Partners recognize that more data are needed to fully document the impact of family planning and immunization integration. In addition, having effective systems in place to monitor key indicators for both immunization and family planning is critical to ensuring that integration does not have a negative impact on immunization service performance or use. While more research is needed, the body of evidence supporting the effectiveness of an integrated approach is growing. For example, a recent FHI 360-led study in Rwanda found that incorporating family planning messages and services into child immunization programs led to a statistically significant increase in family planning uptake with no negative impact on immunization rates.1 Mothers who brought their children for routine vaccinations received group education, counseling, and individualized screening for family planning and were offered same-day provision of a contraceptive method.

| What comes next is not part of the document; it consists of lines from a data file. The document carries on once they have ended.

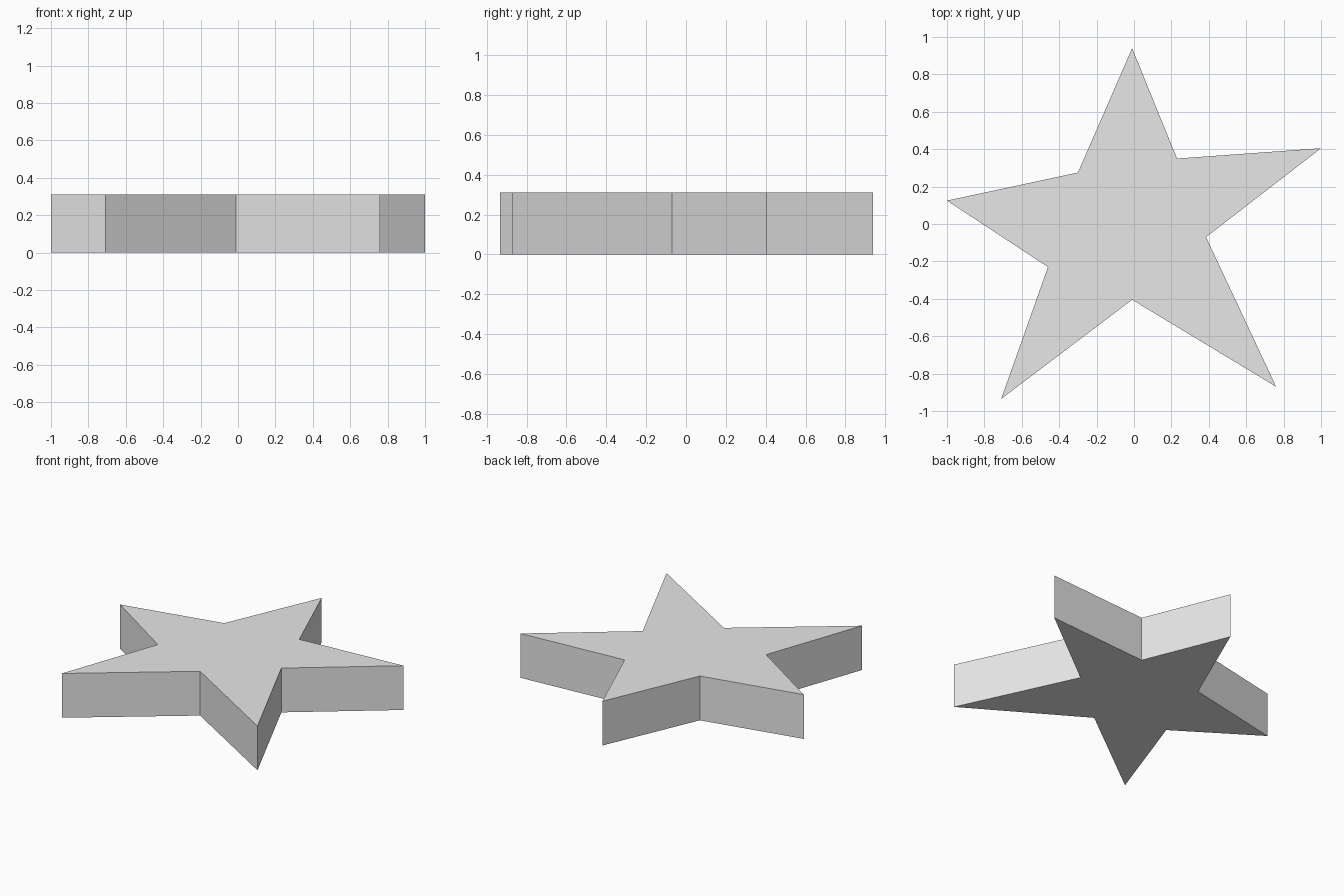
import bpy
import bmesh

default = bpy.data.objects.get("Cube")
if default:
    bpy.data.objects.remove(default, do_unlink=True)

HEIGHT = 0.31

# Star outline, tips and notches alternating, clockwise from the back tip
OUTLINE = [
    (-0.01, 0.94), (0.23, 0.35),
    (1.0, 0.405), (0.385, -0.07),
    (0.76, -0.87), (-0.01, -0.405),
    (-0.71, -0.935), (-0.46, -0.23),
    (-1.0, 0.125), (-0.3, 0.275),
]


def make_material(name, colour):
    mat = bpy.data.materials.new(name)
    mat.use_nodes = True
    mat.diffuse_color = colour
    mat.node_tree.nodes["Principled BSDF"].inputs["Base Color"].default_value = colour
    return mat


def extrude_outline(name, outline, height, mat):
    bm = bmesh.new()
    base = bm.faces.new([bm.verts.new((x, y, 0)) for x, y in outline])
    result = bmesh.ops.extrude_face_region(bm, geom=[base], use_keep_orig=True)
    top = [v for v in result["geom"] if isinstance(v, bmesh.types.BMVert)]
    bmesh.ops.translate(bm, verts=top, vec=(0, 0, height))
    bmesh.ops.recalc_face_normals(bm, faces=bm.faces)
    mesh = bpy.data.meshes.new(name)
    bm.to_mesh(mesh)
    bm.free()
    mesh.materials.append(mat)
    obj = bpy.data.objects.new(name, mesh)
    bpy.context.collection.objects.link(obj)
    return obj


# Flat five-pointed star slab
extrude_outline("star", OUTLINE, HEIGHT, make_material("light_grey", (0.8, 0.8, 0.8, 1)))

The Family Planning and Immunization Integration Working Group, which is co-coordinated by MCSP and FHI 360, recently launched an initiative to advance a no-missed-opportunities approach, with activities geared toward country engagement, global technical leadership, monitoring and evaluation, and research. The concept of no missed opportunities has been employed by both the immunization and family planning communities and offers a point of convergence for advocacy and engagement efforts. Information on how to effectively integrate family planning and immunization services—including concrete guidance for country-level programs—is available in the Family Planning and Immunization Integration Toolkit.

As we strive to reach all mothers and children with critical health services, we must ensure that no opportunity is missed to provide integrated care. As one mother in Liberia said, “I started taking family planning. Next month, on the 15th, it will run out. It is the same day as the [baby’s] next vaccine, so I will be rushing to get the vaccine that day so I can get my family planning on time.”

*The client’s name was changed.


 

1. Immunization coverage in Rwanda was high at the outset of the intervention. According to 2010 Rwanda Demographic and Health Survey data, 96 percent of infants received their third dose of the diphtheria toxoid, tetanus toxoid and pertussis vaccine (DTP3) by their first birthday.Immunization coverage in Rwanda was high at the outset of the intervention. According to 2010 Rwanda Demographic and Health Survey data, 96 percent of infants received their third dose of the diphtheria toxoid, tetanus toxoid and pertussis vaccine (DTP3) by their first birthday.

Maternal Child Survival Program
Maternal and Child Survival Program
Read previous post:
Woman holding newborn in Pakistan
Ready for Action: The WHO Expands Postpartum Family Planning, Increasing Chances for Maternal and Child Survival

Health workers in Pakistan may now be able to offer breastfeeding women more, longer-acting options for family planning immediately after...

Close